In part two of this series of posts, we discussed the contributing factors to the third wave of New Tech office leasing in Manhattan — or, New Tech 3.0. Here, we’ll look at how to seize the commercial real estate opportunities that New Tech 3.0 has to offer.

Of course, the most obvious opportunity is that New Tech companies — and traditional companies expanding their technology usage — need office space. If you’re a building owner, it’s a good business practice to seek out established tech players. And, if you’re a New Tech company looking for space, Manhattan has a great deal to offer in terms of proximity to talent, customers, investors and more.

For New Tech companies, the key to attracting and retaining the best and the brightest talent is in creating a workspace that enhances productivity, job satisfaction, creativity and comfort. Young tech workers are looking for flexibility, a sense of community, a “cool” factor and a workplace that simply isn’t boring.


Many New Tech employers are already providing workplaces with more open space, shared work areas and other designs that are the antithesis of the traditional office cubicle format.

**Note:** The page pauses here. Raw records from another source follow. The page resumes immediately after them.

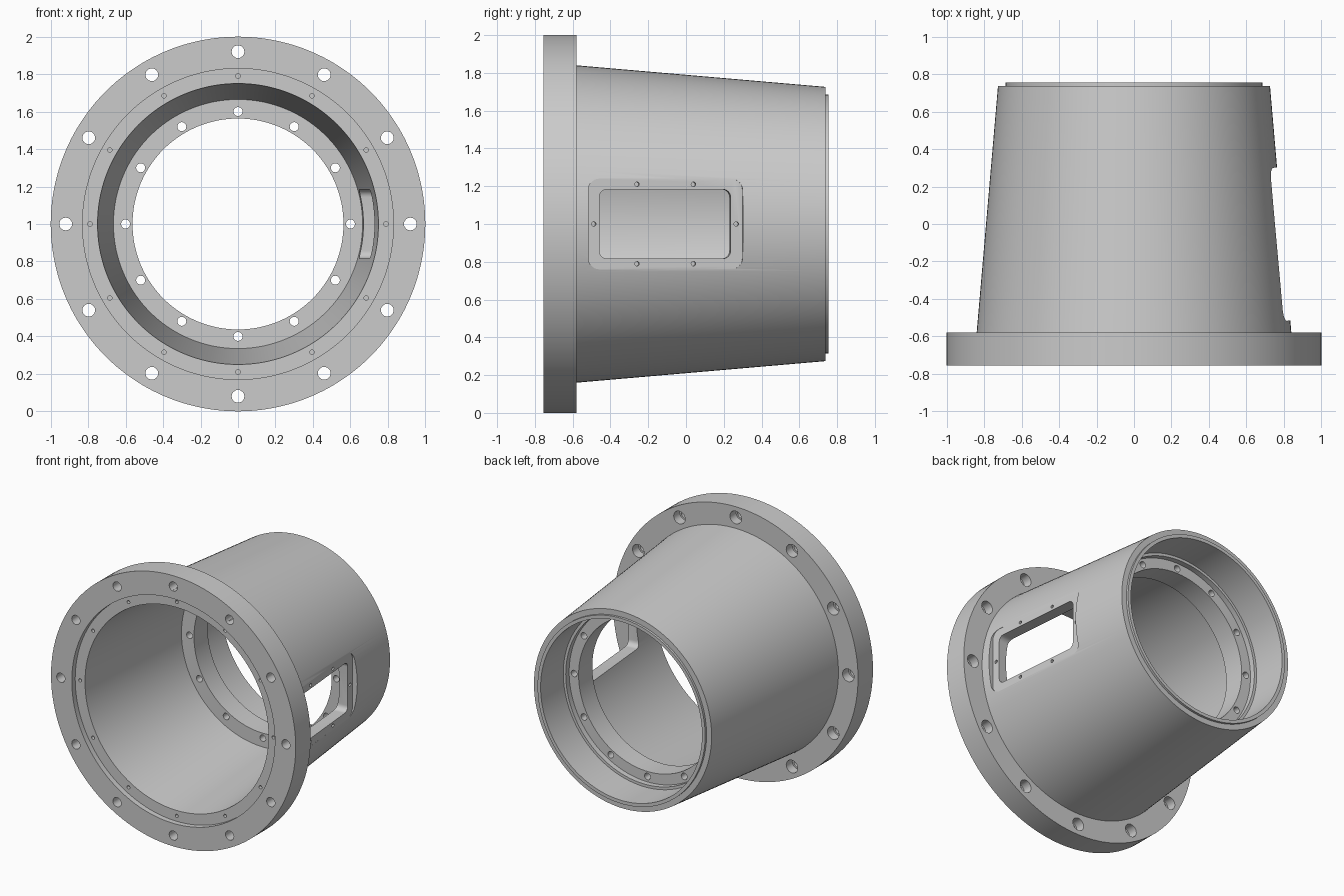
import bpy, bmesh
from math import sin, cos, pi, radians
from mathutils import Matrix, Vector

if "Cube" in bpy.data.objects:
    bpy.data.objects.remove(bpy.data.objects["Cube"])

CENTRE_Z = 1.0


def make_object(name, bm):
    bmesh.ops.recalc_face_normals(bm, faces=bm.faces)
    mesh = bpy.data.meshes.new(name)
    bm.to_mesh(mesh)
    bm.free()
    ob = bpy.data.objects.new(name, mesh)
    bpy.context.collection.objects.link(ob)
    return ob


def lathe(name, profile, segments=144):
    """Revolve a closed (radius, y) profile around the horizontal y axis."""
    bm = bmesh.new()
    rings = []
    for i in range(segments):
        a = 2 * pi * i / segments
        rings.append([bm.verts.new((r * cos(a), y, CENTRE_Z + r * sin(a))) for r, y in profile])
    n = len(profile)
    for i in range(segments):
        p, q = rings[i], rings[(i + 1) % segments]
        for j in range(n):
            k = (j + 1) % n
            bm.faces.new((p[j], p[k], q[k], q[j]))
    return make_object(name, bm)


def add_cylinder(bm, radius, length, matrix, segments=24):
    bmesh.ops.create_cone(bm, cap_ends=True, segments=segments, radius1=radius,
                          radius2=radius, depth=length, matrix=matrix)


def hole_circle(name, circle, radius, y0, y1, count=12):
    """Ring of drill cutters parallel to the y axis."""
    bm = bmesh.new()
    for i in range(count):
        a = 2 * pi * i / count
        at = Matrix.Translation((circle * cos(a), (y0 + y1) / 2, CENTRE_Z + circle * sin(a)))
        add_cylinder(bm, radius, y1 - y0, at @ Matrix.Rotation(pi / 2, 4, 'X'))
    return make_object(name, bm)


# Frame of the side opening: flat pad parallel to the tapered wall
PAD = Matrix.Translation((0.762, -0.11, CENTRE_Z)) @ Matrix.Rotation(radians(5), 4, 'Z')


def rounded_prism(name, y0, y1, half_z, corner, x0, x1, steps=8):
    """Rounded rectangle in the pad plane, extruded along the pad normal."""
    bm = bmesh.new()
    corners = [(y1, 1), (y0, 1), (y0, -1), (y1, -1)]
    outline = []
    for q, (y, s) in enumerate(corners):
        cy = y - corner if y == y1 else y + corner
        cz = s * (half_z - corner)
        for i in range(steps + 1):
            a = pi / 2 * (q + i / steps)
            outline.append((cy + corner * cos(a), cz + corner * sin(a)))
    low = [bm.verts.new(PAD @ Vector((x0, y + 0.11, z))) for y, z in outline]
    high = [bm.verts.new(PAD @ Vector((x1, y + 0.11, z))) for y, z in outline]
    bm.faces.new(low)
    bm.faces.new(high)
    n = len(outline)
    for i in range(n):
        j = (i + 1) % n
        bm.faces.new((low[i], low[j], high[j], high[i]))
    return make_object(name, bm)


# Tapered housing with front flange, internal bolt ring and rear lip
housing = lathe("flanged_housing", [
    (0.83, -0.755), (1.0, -0.755), (1.0, -0.58), (0.84, -0.58),
    (0.726, 0.738), (0.685, 0.738), (0.685, 0.755), (0.66, 0.755),
    (0.66, 0.49), (0.64, 0.49), (0.64, 0.45), (0.563, 0.45),
    (0.563, 0.29), (0.665, 0.29), (0.75, -0.715), (0.83, -0.715)])

# Side opening with its recessed cover seat
cutters = [
    rounded_prism("cover_seat_cutter", -0.52, 0.30, 0.24, 0.06, 0.0, 0.3),
    rounded_prism("window_cutter", -0.46, 0.237, 0.183, 0.04, -0.3, 0.3),
]

# Flange bolts, rear counterbores, front ring screws and inner ring bolts
cutters += [
    hole_circle("flange_hole_cutter", 0.92, 0.034, -0.8, -0.5),
    hole_circle("counterbore_cutter", 0.92, 0.047, -0.65, -0.5),
    hole_circle("front_screw_cutter", 0.79, 0.012, -0.74, -0.65),
    hole_circle("inner_ring_cutter", 0.60, 0.024, 0.2, 0.52),
]

# Cover screw holes around the opening
bm = bmesh.new()
for y, z in [(-0.49, 0), (0.268, 0)] + [(y, z) for y in (-0.26, 0.04) for z in (-0.21, 0.21)]:
    at = PAD @ Matrix.Translation((0, y + 0.11, z))
    add_cylinder(bm, 0.012, 0.08, at @ Matrix.Rotation(pi / 2, 4, 'Y'), 16)
cutters.append(make_object("cover_screw_cutter", bm))

bpy.context.view_layer.objects.active = housing
for cutter in cutters:
    cutter.hide_render = True
    mod = housing.modifiers.new(cutter.name, 'BOOLEAN')
    mod.operation = 'DIFFERENCE'
    mod.solver = 'EXACT'
    mod.object = cutter
    bpy.ops.object.modifier_apply(modifier=mod.name)
    bpy.data.objects.remove(cutter)

bpy.ops.object.select_all(action='DESELECT')
housing.select_set(True)
bpy.context.view_layer.objects.active = housing
bpy.ops.object.shade_smooth_by_angle(angle=radians(30))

Many provide a host of on-site amenities, such as a variety of dining and beverage options — including on-demand meal delivery — plus, bike rooms, fitness centers and communal spaces that rival upscale hotel lobbies.

Even traditional firms like The Boston Consulting Group are following suit at their new offices in Hudson Yards on Manhattan’s west side. Instead of a reception desk, they have a concierge desk to help visitors and employees new to the area get around town or find a nearby restaurant for lunch. There’s a town-square-style café where employees can mingle comfortably, plus numerous other communal spaces that enhance informal interaction with fellow employees. Every floor has its own kitchen and dining table where people can eat and get work done. And gone are the cubicles — desks are situated in open-seating floor plan spaces. Other on-site amenities include workout rooms, wellness rooms and showers.

Not to be outdone, owners are enhancing existing — and in some cases, iconic — properties into spaces that offer their tenants Silicon Valley-like amenities. At the 13-building, 6-million-square-foot Rockefeller Center, Tishman Speyer now offers its office tenants a program called “Zo,” featuring perks that Tishman’s Senior Managing Director Michael Spies refers to as “strategic services for their human capital” — including on-site medical services, desk-side meal delivery and even beauty services.


The workspace should be a differentiator that New Tech employers can use to attract and retain the new generation of workers. Offering leading-edge spaces and amenities is also a strategy that building owners should continue to pursue in order to attract qualified New Tech tenants.

In short, New Tech 3.0 is here to stay in Manhattan. Opportunities abound for landlords, tenants and employees, who have three options:

  1. Ignore the wave (which we hope you don’t!).
  2. Ride the wave and seize the opportunity that exists now.
  3. Help create the next wave and stay ahead of the game.

No matter which you choose, it’s an exciting time to be part of Manhattan’s New Tech scene.

Also: Read Part One | Read Part Two

As president of National Office Services for Colliers, Cynthia Foster leads our national office platform across multiple service lines, including capital markets, tenant representation, leasing agency, property management and valuation.